» Provided data
::::

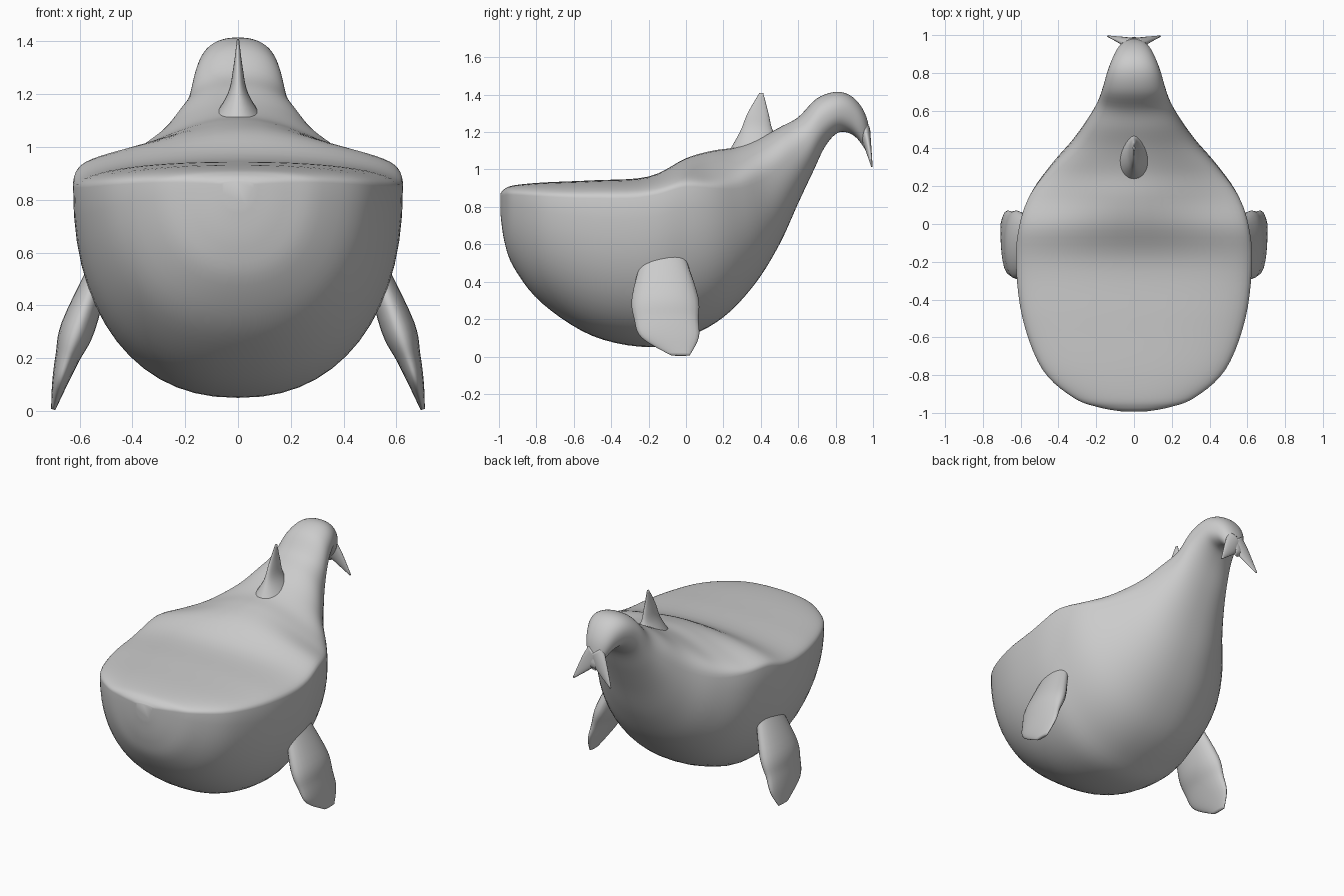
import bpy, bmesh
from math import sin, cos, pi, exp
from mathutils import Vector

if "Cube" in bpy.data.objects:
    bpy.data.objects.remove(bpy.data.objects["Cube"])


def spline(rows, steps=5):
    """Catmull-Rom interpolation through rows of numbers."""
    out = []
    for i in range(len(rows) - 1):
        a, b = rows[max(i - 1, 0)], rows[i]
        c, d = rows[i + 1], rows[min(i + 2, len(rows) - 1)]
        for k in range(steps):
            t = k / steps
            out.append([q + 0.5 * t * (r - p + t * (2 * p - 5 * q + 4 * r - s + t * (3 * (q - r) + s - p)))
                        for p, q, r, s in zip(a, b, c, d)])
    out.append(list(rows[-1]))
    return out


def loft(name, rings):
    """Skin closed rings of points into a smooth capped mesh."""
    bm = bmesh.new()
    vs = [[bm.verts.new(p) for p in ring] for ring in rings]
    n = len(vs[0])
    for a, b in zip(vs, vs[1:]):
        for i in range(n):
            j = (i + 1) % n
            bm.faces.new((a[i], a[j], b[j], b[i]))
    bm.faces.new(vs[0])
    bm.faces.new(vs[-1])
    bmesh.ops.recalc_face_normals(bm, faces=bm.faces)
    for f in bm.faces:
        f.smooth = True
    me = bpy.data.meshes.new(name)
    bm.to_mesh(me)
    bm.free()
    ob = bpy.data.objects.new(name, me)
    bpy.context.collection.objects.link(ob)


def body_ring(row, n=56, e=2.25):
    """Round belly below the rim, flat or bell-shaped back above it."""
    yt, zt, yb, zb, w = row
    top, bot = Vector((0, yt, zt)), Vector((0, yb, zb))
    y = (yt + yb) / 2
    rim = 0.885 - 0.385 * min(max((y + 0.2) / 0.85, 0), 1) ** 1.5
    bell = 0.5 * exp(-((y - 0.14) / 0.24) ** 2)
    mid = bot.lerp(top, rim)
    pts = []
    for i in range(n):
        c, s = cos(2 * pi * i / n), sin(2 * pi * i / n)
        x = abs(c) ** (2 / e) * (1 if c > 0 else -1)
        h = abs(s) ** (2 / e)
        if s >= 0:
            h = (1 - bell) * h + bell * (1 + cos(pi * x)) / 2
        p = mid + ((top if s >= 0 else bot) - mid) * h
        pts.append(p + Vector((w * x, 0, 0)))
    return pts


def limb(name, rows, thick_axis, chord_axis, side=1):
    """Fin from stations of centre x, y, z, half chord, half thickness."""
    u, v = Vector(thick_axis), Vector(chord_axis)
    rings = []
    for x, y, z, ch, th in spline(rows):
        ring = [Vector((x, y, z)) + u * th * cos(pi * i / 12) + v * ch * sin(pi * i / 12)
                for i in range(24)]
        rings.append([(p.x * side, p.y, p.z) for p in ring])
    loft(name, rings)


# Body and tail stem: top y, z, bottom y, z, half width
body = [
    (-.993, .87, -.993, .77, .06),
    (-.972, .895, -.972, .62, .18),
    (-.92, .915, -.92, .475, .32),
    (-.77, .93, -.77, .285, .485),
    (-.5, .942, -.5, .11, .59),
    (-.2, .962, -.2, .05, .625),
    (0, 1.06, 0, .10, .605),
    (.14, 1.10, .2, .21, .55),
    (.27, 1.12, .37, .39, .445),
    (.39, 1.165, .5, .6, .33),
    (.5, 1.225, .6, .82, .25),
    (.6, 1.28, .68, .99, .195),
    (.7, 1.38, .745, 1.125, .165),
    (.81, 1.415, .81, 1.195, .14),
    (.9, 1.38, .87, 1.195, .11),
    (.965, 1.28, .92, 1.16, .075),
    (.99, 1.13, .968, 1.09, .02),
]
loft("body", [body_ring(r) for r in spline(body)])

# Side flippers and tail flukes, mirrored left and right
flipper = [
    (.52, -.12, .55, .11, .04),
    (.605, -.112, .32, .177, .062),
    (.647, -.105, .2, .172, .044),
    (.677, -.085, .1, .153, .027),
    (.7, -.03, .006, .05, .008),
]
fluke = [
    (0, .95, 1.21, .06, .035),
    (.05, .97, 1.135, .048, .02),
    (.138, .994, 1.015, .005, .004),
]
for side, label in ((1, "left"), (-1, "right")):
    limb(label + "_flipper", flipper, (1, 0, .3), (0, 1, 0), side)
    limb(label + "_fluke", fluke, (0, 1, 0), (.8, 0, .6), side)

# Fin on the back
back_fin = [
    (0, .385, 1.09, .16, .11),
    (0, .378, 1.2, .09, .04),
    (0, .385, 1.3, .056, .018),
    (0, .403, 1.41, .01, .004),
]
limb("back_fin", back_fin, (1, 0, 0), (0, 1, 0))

::::

» What you have to do
Where does the word "range" show up in the material? Copy out each line that has it.

» Answer to this exercise
    for i in range(len(rows) - 1):
        for k in range(steps):
        for i in range(n):
    for i in range(n):
                for i in range(24)]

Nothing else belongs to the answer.